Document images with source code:

• • • • • • •

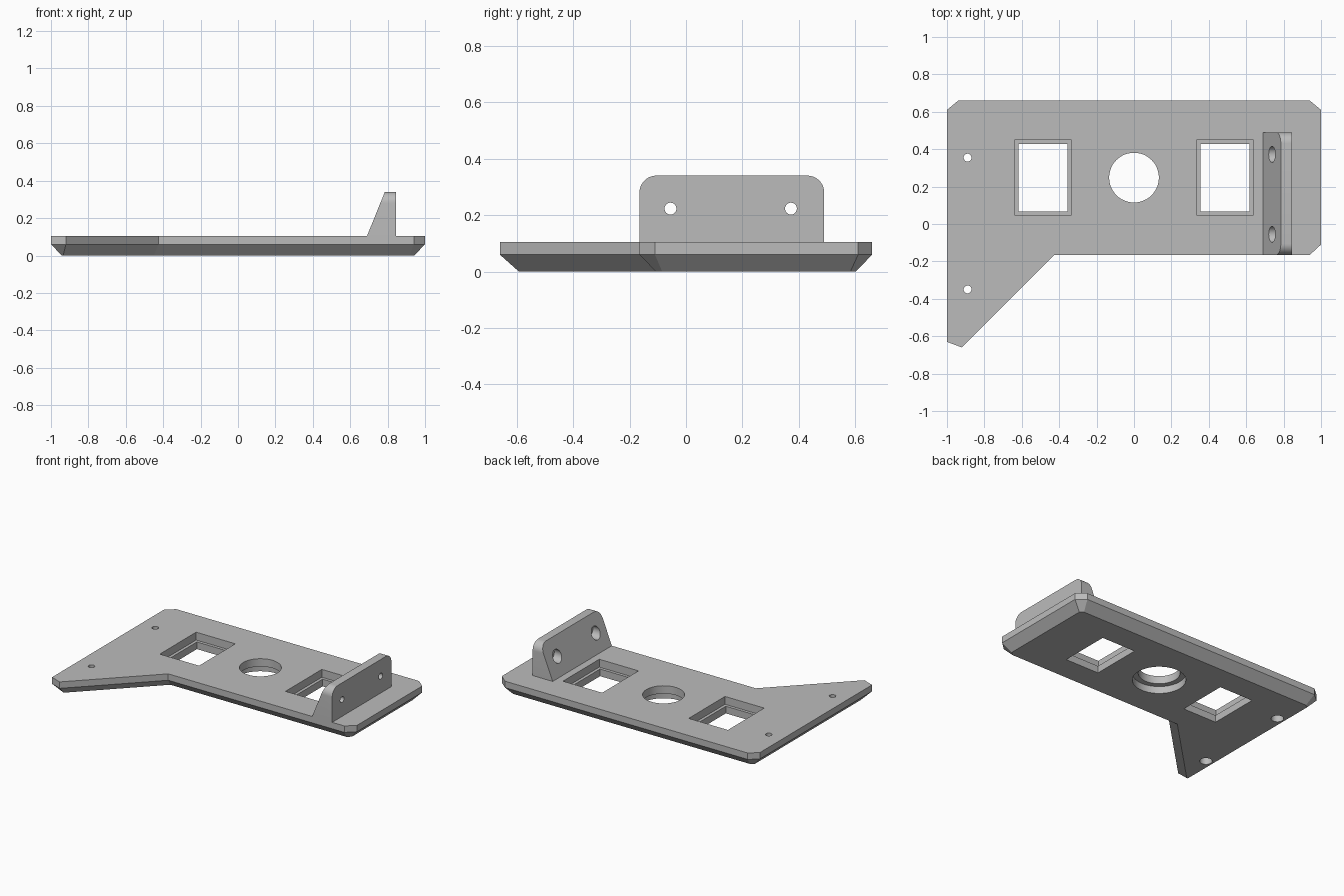
import bpy, bmesh
from math import pi, sin, cos
from mathutils import Vector, Matrix

if "Cube" in bpy.data.objects:
    bpy.data.objects.remove(bpy.data.objects["Cube"], do_unlink=True)

grey = bpy.data.materials.new("plain grey")
grey.use_nodes = True
grey.diffuse_color = (0.5, 0.5, 0.5, 1)
grey.node_tree.nodes["Principled BSDF"].inputs["Base Color"].default_value = (0.5, 0.5, 0.5, 1)


def make_object(name, bm):
    bmesh.ops.recalc_face_normals(bm, faces=bm.faces)
    mesh = bpy.data.meshes.new(name)
    bm.to_mesh(mesh)
    bm.free()
    mesh.materials.append(grey)
    obj = bpy.data.objects.new(name, mesh)
    bpy.context.collection.objects.link(obj)
    return obj


def loft(name, rings):
    """Closed solid through rings that have equal point counts."""
    bm = bmesh.new()
    loops = [[bm.verts.new(p) for p in ring] for ring in rings]
    n = len(loops[0])
    for low, high in zip(loops, loops[1:]):
        for i in range(n):
            j = (i + 1) % n
            bm.faces.new((low[i], low[j], high[j], high[i]))
    bm.faces.new(loops[0])
    bm.faces.new(loops[-1])
    return make_object(name, bm)


def inset(points, d):
    """Mitred inward offset of a counter-clockwise outline."""
    pts = [Vector(p) for p in points]
    result = []
    for i, p in enumerate(pts):
        a = (p - pts[i - 1]).normalized()
        b = (pts[(i + 1) % len(pts)] - p).normalized()
        na, nb = Vector((-a.y, a.x)), Vector((-b.y, b.x))
        result.append(p + (na + nb) * d / (1 + na.dot(nb)))
    return result


def box(center, size):
    bm = bmesh.new()
    bmesh.ops.create_cube(bm, size=1, matrix=Matrix.Translation(center) @ Matrix.Diagonal((*size, 1)))
    return make_object("cutter", bm)


def cylinder(center, radius, depth, along_x=False):
    bm = bmesh.new()
    turn = Matrix.Rotation(pi / 2, 4, 'Y') if along_x else Matrix()
    bmesh.ops.create_cone(bm, cap_ends=True, segments=48, radius1=radius, radius2=radius,
                          depth=depth, matrix=Matrix.Translation(center) @ turn)
    return make_object("cutter", bm)


def cut(target, cutter):
    mod = target.modifiers.new("cut", 'BOOLEAN')
    mod.operation, mod.solver, mod.object = 'DIFFERENCE', 'EXACT', cutter
    bpy.context.view_layer.objects.active = target
    bpy.ops.object.modifier_apply(modifier=mod.name)
    bpy.data.objects.remove(cutter, do_unlink=True)


# Base plate with a bevelled underside
TOP = 0.105
outline = [(-1, 0.61), (-1, -0.63), (-0.92, -0.66), (-0.425, -0.165), (0.94, -0.165),
           (1, -0.11), (1, 0.61), (0.94, 0.66), (-0.94, 0.66)]
plate = loft("base_plate", [[(x, y, 0) for x, y in inset(outline, 0.058)],
                            [(x, y, 0.06) for x, y in outline],
                            [(x, y, TOP) for x, y in outline]])

# Stepped rectangular windows
for x in (-0.487, 0.487):
    cut(plate, box((x, 0.248, 0.15), (0.304, 0.402, 0.2)))
    cut(plate, box((x, 0.248, 0), (0.262, 0.36, 0.4)))

# Round centre opening, wider underneath
cut(plate, cylinder((0, 0.248, 0), 0.133, 0.4))
cut(plate, cylinder((0, 0.248, 0), 0.17, 0.1))

# Mounting holes with recesses underneath
for y in (-0.35, 0.355):
    cut(plate, cylinder((-0.89, y, 0), 0.021, 0.4))
    cut(plate, cylinder((-0.89, y, 0), 0.04, 0.1))

# Upright bracket: rounded panel sliced to a sloping inner face
r, steps = 0.06, 10
panel = [(-0.165, TOP), (0.49, TOP)]
for cy, start in ((0.49 - r, 0), (-0.165 + r, pi / 2)):
    for i in range(steps + 1):
        a = start + i * pi / 2 / steps
        panel.append((cy + r * cos(a), 0.34 - r + r * sin(a)))
bracket = loft("upright_bracket", [[(x, y, z) for y, z in panel] for x in (0.65, 0.845)])
bm = bmesh.new()
bm.from_mesh(bracket.data)
bmesh.ops.bisect_plane(bm, geom=bm.verts[:] + bm.edges[:] + bm.faces[:], dist=1e-5,
                       plane_co=(0.69, 0, TOP), plane_no=(-0.235, 0, 0.095), clear_outer=True)
bmesh.ops.holes_fill(bm, edges=[e for e in bm.edges if e.is_boundary])
bmesh.ops.recalc_face_normals(bm, faces=bm.faces)
bm.to_mesh(bracket.data)
bm.free()

# Bracket screw holes, recessed from the sloping side
for y in (-0.055, 0.372):
    cut(bracket, cylinder((0.75, y, 0.223), 0.021, 0.4, True))
    cut(bracket, cylinder((0.69, y, 0.223), 0.043, 0.2, True))

# Smooth the curved walls, keep the edges crisp
for obj in (plate, bracket):
    bpy.ops.object.select_all(action='DESELECT')
    obj.select_set(True)
    bpy.context.view_layer.objects.active = obj
    bpy.ops.object.shade_smooth_by_angle(angle=pi / 9)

• • • • • • •

*Task description*. Output the records exactly, please. The pictures are not part of the copy.

*Task solution*.
import bpy, bmesh
from math import pi, sin, cos
from mathutils import Vector, Matrix

if "Cube" in bpy.data.objects:
    bpy.data.objects.remove(bpy.data.objects["Cube"], do_unlink=True)

grey = bpy.data.materials.new("plain grey")
grey.use_nodes = True
grey.diffuse_color = (0.5, 0.5, 0.5, 1)
grey.node_tree.nodes["Principled BSDF"].inputs["Base Color"].default_value = (0.5, 0.5, 0.5, 1)


def make_object(name, bm):
    bmesh.ops.recalc_face_normals(bm, faces=bm.faces)
    mesh = bpy.data.meshes.new(name)
    bm.to_mesh(mesh)
    bm.free()
    mesh.materials.append(grey)
    obj = bpy.data.objects.new(name, mesh)
    bpy.context.collection.objects.link(obj)
    return obj


def loft(name, rings):
    """Closed solid through rings that have equal point counts."""
    bm = bmesh.new()
    loops = [[bm.verts.new(p) for p in ring] for ring in rings]
    n = len(loops[0])
    for low, high in zip(loops, loops[1:]):
        for i in range(n):
            j = (i + 1) % n
            bm.faces.new((low[i], low[j], high[j], high[i]))
    bm.faces.new(loops[0])
    bm.faces.new(loops[-1])
    return make_object(name, bm)


def inset(points, d):
    """Mitred inward offset of a counter-clockwise outline."""
    pts = [Vector(p) for p in points]
    result = []
    for i, p in enumerate(pts):
        a = (p - pts[i - 1]).normalized()
        b = (pts[(i + 1) % len(pts)] - p).normalized()
        na, nb = Vector((-a.y, a.x)), Vector((-b.y, b.x))
        result.append(p + (na + nb) * d / (1 + na.dot(nb)))
    return result


def box(center, size):
    bm = bmesh.new()
    bmesh.ops.create_cube(bm, size=1, matrix=Matrix.Translation(center) @ Matrix.Diagonal((*size, 1)))
    return make_object("cutter", bm)


def cylinder(center, radius, depth, along_x=False):
    bm = bmesh.new()
    turn = Matrix.Rotation(pi / 2, 4, 'Y') if along_x else Matrix()
    bmesh.ops.create_cone(bm, cap_ends=True, segments=48, radius1=radius, radius2=radius,
                          depth=depth, matrix=Matrix.Translation(center) @ turn)
    return make_object("cutter", bm)


def cut(target, cutter):
    mod = target.modifiers.new("cut", 'BOOLEAN')
    mod.operation, mod.solver, mod.object = 'DIFFERENCE', 'EXACT', cutter
    bpy.context.view_layer.objects.active = target
    bpy.ops.object.modifier_apply(modifier=mod.name)
    bpy.data.objects.remove(cutter, do_unlink=True)


# Base plate with a bevelled underside
TOP = 0.105
outline = [(-1, 0.61), (-1, -0.63), (-0.92, -0.66), (-0.425, -0.165), (0.94, -0.165),
           (1, -0.11), (1, 0.61), (0.94, 0.66), (-0.94, 0.66)]
plate = loft("base_plate", [[(x, y, 0) for x, y in inset(outline, 0.058)],
                            [(x, y, 0.06) for x, y in outline],
                            [(x, y, TOP) for x, y in outline]])

# Stepped rectangular windows
for x in (-0.487, 0.487):
    cut(plate, box((x, 0.248, 0.15), (0.304, 0.402, 0.2)))
    cut(plate, box((x, 0.248, 0), (0.262, 0.36, 0.4)))

# Round centre opening, wider underneath
cut(plate, cylinder((0, 0.248, 0), 0.133, 0.4))
cut(plate, cylinder((0, 0.248, 0), 0.17, 0.1))

# Mounting holes with recesses underneath
for y in (-0.35, 0.355):
    cut(plate, cylinder((-0.89, y, 0), 0.021, 0.4))
    cut(plate, cylinder((-0.89, y, 0), 0.04, 0.1))

# Upright bracket: rounded panel sliced to a sloping inner face
r, steps = 0.06, 10
panel = [(-0.165, TOP), (0.49, TOP)]
for cy, start in ((0.49 - r, 0), (-0.165 + r, pi / 2)):
    for i in range(steps + 1):
        a = start + i * pi / 2 / steps
        panel.append((cy + r * cos(a), 0.34 - r + r * sin(a)))
bracket = loft("upright_bracket", [[(x, y, z) for y, z in panel] for x in (0.65, 0.845)])
bm = bmesh.new()
bm.from_mesh(bracket.data)
bmesh.ops.bisect_plane(bm, geom=bm.verts[:] + bm.edges[:] + bm.faces[:], dist=1e-5,
                       plane_co=(0.69, 0, TOP), plane_no=(-0.235, 0, 0.095), clear_outer=True)
bmesh.ops.holes_fill(bm, edges=[e for e in bm.edges if e.is_boundary])
bmesh.ops.recalc_face_normals(bm, faces=bm.faces)
bm.to_mesh(bracket.data)
bm.free()

# Bracket screw holes, recessed from the sloping side
for y in (-0.055, 0.372):
    cut(bracket, cylinder((0.75, y, 0.223), 0.021, 0.4, True))
    cut(bracket, cylinder((0.69, y, 0.223), 0.043, 0.2, True))

# Smooth the curved walls, keep the edges crisp
for obj in (plate, bracket):
    bpy.ops.object.select_all(action='DESELECT')
    obj.select_set(True)
    bpy.context.view_layer.objects.active = obj
    bpy.ops.object.shade_smooth_by_angle(angle=pi / 9)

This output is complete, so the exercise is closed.